With his fellow artists in mind, Walline took it upon himself to create The Great Michigan Online Art Fair as a virtual way for creators to display their wares in a playful, interactive environment.
"We are trying to uncancel our livelihoods," Walline writes on the art fair's website.
Artists and vendors can apply to be a part of The Great Michigan Online Art Fair through 11:59 p.m. EST on Sunday, June 7. The site will host 31 artists and 16 vendors between June 15 and July 13, and the art fair is also accepting sponsorships.
We emailed with Walline about his creation of The Great Michigan Online Art Fair:
Glaciers & Glacial Paces: Sean Curtis Patrick's atmospheric photography & ambient music evoke mysterious beauty
Sean Curtis Patrick is one of Ann Arbor's most multidimensional creatives.
I don't mean to limit him geographically, either; this blog is about Washtenaw-area culture, so I gotta stress Patrick's local connex, but he's really one of the most well-rounded, multidimensional artists I can think of working today, excelling in music, photography, sculpture, film, and whatever other creative pursuits to which he applies his endlessly curious mind.
Even during the COVID-19 quarantine -- where some artistic folks are struggling to do any creative works in this chaotic time -- Patrick has been musically prolific and continues to pursue his photography, pottery, and more.

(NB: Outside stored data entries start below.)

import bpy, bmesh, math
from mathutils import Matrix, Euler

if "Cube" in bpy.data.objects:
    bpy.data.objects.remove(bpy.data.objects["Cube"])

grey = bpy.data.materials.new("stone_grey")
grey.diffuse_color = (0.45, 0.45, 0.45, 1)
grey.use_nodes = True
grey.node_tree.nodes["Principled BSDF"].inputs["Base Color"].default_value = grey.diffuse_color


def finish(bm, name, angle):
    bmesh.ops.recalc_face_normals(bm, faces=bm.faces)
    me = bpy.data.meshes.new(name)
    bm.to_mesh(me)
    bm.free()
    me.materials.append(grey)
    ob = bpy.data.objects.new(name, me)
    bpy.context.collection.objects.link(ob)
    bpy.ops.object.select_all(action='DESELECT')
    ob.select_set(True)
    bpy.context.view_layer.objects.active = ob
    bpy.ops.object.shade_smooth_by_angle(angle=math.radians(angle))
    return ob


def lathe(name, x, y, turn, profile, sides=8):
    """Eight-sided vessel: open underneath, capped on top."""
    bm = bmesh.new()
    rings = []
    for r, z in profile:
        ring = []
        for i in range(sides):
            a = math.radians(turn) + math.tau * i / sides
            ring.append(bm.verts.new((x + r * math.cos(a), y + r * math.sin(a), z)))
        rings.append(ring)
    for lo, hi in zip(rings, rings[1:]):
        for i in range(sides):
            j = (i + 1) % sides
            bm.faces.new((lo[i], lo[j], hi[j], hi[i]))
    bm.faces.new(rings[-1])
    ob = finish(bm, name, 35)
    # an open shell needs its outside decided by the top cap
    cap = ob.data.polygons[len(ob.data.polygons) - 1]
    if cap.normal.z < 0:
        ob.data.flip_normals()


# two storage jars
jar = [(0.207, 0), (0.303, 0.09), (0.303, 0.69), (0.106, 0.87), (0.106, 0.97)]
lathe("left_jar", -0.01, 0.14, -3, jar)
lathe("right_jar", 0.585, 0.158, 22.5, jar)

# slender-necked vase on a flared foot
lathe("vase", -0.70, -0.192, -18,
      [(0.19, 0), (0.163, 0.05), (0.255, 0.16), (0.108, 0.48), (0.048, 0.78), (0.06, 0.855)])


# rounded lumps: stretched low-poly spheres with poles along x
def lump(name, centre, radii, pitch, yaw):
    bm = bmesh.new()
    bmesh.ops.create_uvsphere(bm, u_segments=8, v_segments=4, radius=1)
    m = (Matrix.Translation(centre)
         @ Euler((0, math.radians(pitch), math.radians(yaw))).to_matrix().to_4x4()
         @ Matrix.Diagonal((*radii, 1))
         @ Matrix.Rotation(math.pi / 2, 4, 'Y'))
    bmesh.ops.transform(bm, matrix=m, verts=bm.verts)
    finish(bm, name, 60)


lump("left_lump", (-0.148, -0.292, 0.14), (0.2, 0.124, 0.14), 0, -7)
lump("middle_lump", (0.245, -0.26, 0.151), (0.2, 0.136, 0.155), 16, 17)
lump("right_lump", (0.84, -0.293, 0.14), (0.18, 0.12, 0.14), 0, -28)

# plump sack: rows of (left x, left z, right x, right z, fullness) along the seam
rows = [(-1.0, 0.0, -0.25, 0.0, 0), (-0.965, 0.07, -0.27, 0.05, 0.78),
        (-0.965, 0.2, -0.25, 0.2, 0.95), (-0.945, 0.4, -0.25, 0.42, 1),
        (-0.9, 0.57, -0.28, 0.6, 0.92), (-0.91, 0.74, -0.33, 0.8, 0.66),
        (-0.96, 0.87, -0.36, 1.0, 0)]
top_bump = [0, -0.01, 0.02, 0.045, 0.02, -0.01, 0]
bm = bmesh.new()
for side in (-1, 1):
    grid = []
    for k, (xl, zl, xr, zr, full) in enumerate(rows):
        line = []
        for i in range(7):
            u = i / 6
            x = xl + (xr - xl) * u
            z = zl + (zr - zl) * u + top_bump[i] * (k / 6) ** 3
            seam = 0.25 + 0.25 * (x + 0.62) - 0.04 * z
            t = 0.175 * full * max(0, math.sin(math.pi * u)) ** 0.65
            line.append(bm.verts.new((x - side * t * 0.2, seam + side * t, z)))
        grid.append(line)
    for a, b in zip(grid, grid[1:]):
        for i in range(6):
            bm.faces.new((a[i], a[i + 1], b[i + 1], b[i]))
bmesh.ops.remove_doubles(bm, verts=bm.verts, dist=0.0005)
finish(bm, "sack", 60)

"A lot has been happening, even though I'm not leaving my house much," Patrick wrote in an email. "I've grown two full beards and then shaved them off during quarantine, so I know some time has gone by."
Patrick is the media design and production lead at the University of Michigan Center for Academic Innovation, and he's made remarkable films, interactive displays, and photos of Greenland's glacial melt. Outside of his day job, Patrick pursues hobbies with the sort of obsessive focus that bespeaks a passion for experience, exploration, innovation, and just living a full and rewarding life, from climbing mountains and riding motorcycles to racing bikes and modifying technology to fulfill his artistic ideas.
During quarantine, Patrick has been releasing a series of EPs and singles that explore ambient music realms, but they feel like extensions of his overall artistic aesthetic and purpose rather than mere background sounds. His is a world of visual wonder, aural invocations, and a desire to live not just as a bystander but as one who dives in and explores our universe and shares those discoveries with anyone who's open to experience all the grandeur, sadness, beauty, and wonder of our Earth, existence, and beyond.
I asked Partick about his creative process during quarantine and how his various artistic pursuits inform one another.
This story was originally published on March 29, 2019.
Women who want babies. Women who do not. Women who try hard for a baby, and women who easily become pregnant. Women who lose a baby, and women who have one.
These women populate the stories in Look How Happy I’m Making You, the debut collection by Polly Rosenwaike. Efforts to conceive and be mothers -- and the effects of those efforts on these women -- engage them.
Rosenwaike’s stories, however, do not only center on the processes and acts of conceiving, birthing, and parenting. This collection moreover illustrates the complexities of the feelings and relationships surrounding motherhood and the wish for it.
Rosenwaike draws inspiration from her own experiences as a mother and often works from branches of the Ann Arbor District Library. A resident of Ann Arbor, she is the fiction editor of Michigan Quarterly Review, is widely published in literary magazines, reviews books, teaches at Eastern Michigan University, and has two daughters with her partner, poet Cody Walker.
Rosenwaike will read and discuss Look How Happy I’m Making You at Literati Bookstore Wednesday, April 3, at 7 pm. She answered questions about life in Ann Arbor and her new collection.